AIM OF THE TASK –
Lines with "const": state how many there are in the records below, and nothing else.

Pictures paired with source code –
□ □ □

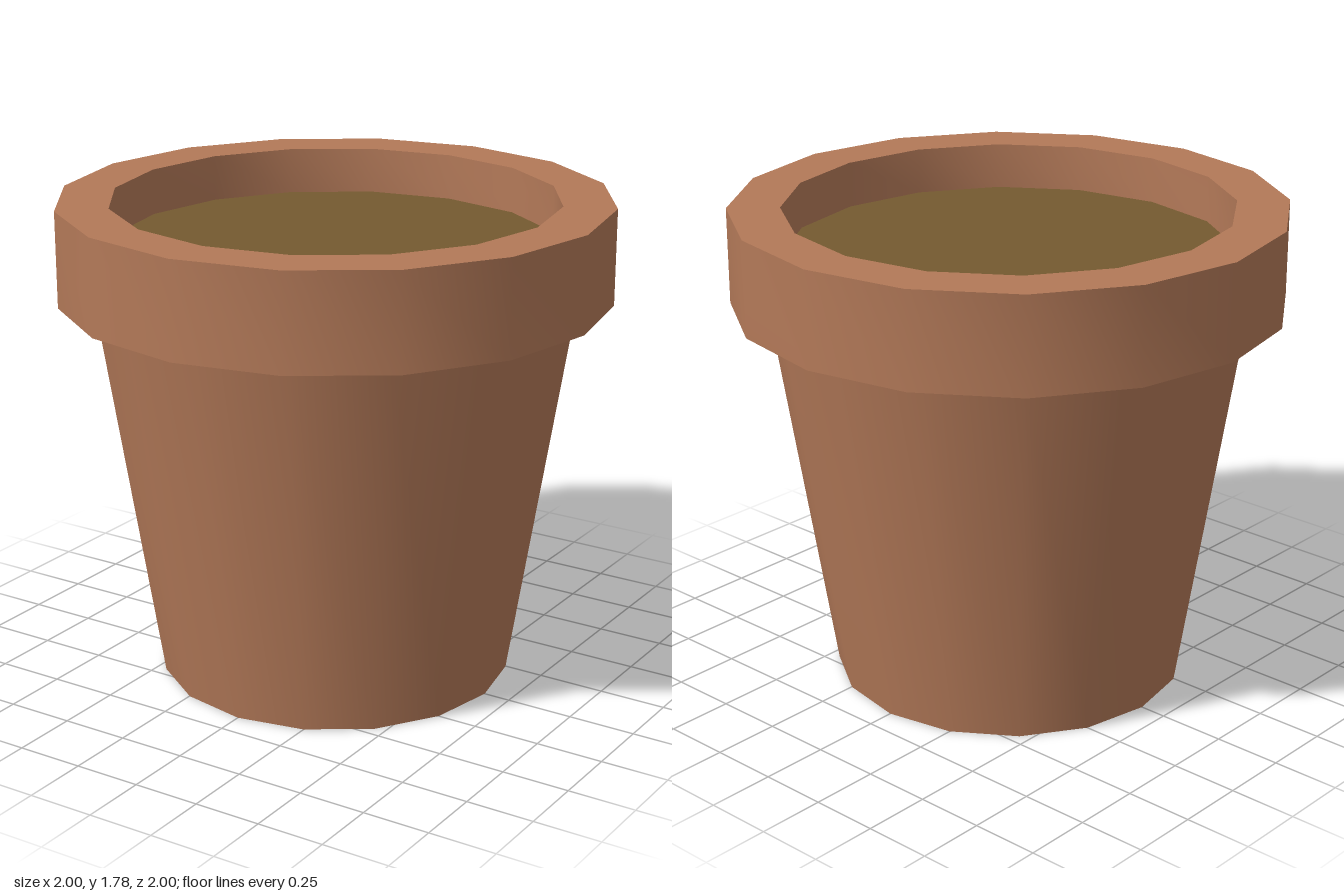
import * as THREE from 'three';
import { toCreasedNormals } from 'three/addons/utils/BufferGeometryUtils.js';

const SIDES = 16;

// Revolves [radius, height] points; sides stay smooth, profile corners stay sharp
function revolve(points) {
  const profile = points.map(([r, y]) => new THREE.Vector2(r, y));
  return toCreasedNormals(new THREE.LatheGeometry(profile, SIDES), 0.6);
}

// Horizontal disc facing up (1) or down (-1)
function disc(radius, y, facing) {
  return new THREE.CircleGeometry(radius, SIDES)
    .rotateX(-facing * Math.PI / 2)
    .translate(0, y, 0);
}

export function createModel() {
  const group = new THREE.Group();
  group.name = 'flowerPot';

  const clay = new THREE.MeshStandardMaterial({ color: 0xb37958 });
  const earth = new THREE.MeshStandardMaterial({ color: 0x755a30 });

  const add = (name, geometry, material) => {
    const mesh = new THREE.Mesh(geometry, material);
    mesh.name = name;
    group.add(mesh);
  };

  // Tapered body and its flat bottom
  add('body', revolve([[0.65, 0], [0.87, 1.43]]), clay);
  add('base', disc(0.65, 0, -1), clay);

  // Overhanging rim: underside, outer wall, top and inner wall
  add('rim', revolve([[0.87, 1.43], [1, 1.43], [1, 1.78], [0.81, 1.78], [0.81, 1.61]]), clay);

  // Soil surface sunk below the rim
  add('soil', disc(0.81, 1.61, 1), earth);

  return group;
}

□ □ □

TASK RESULT –
7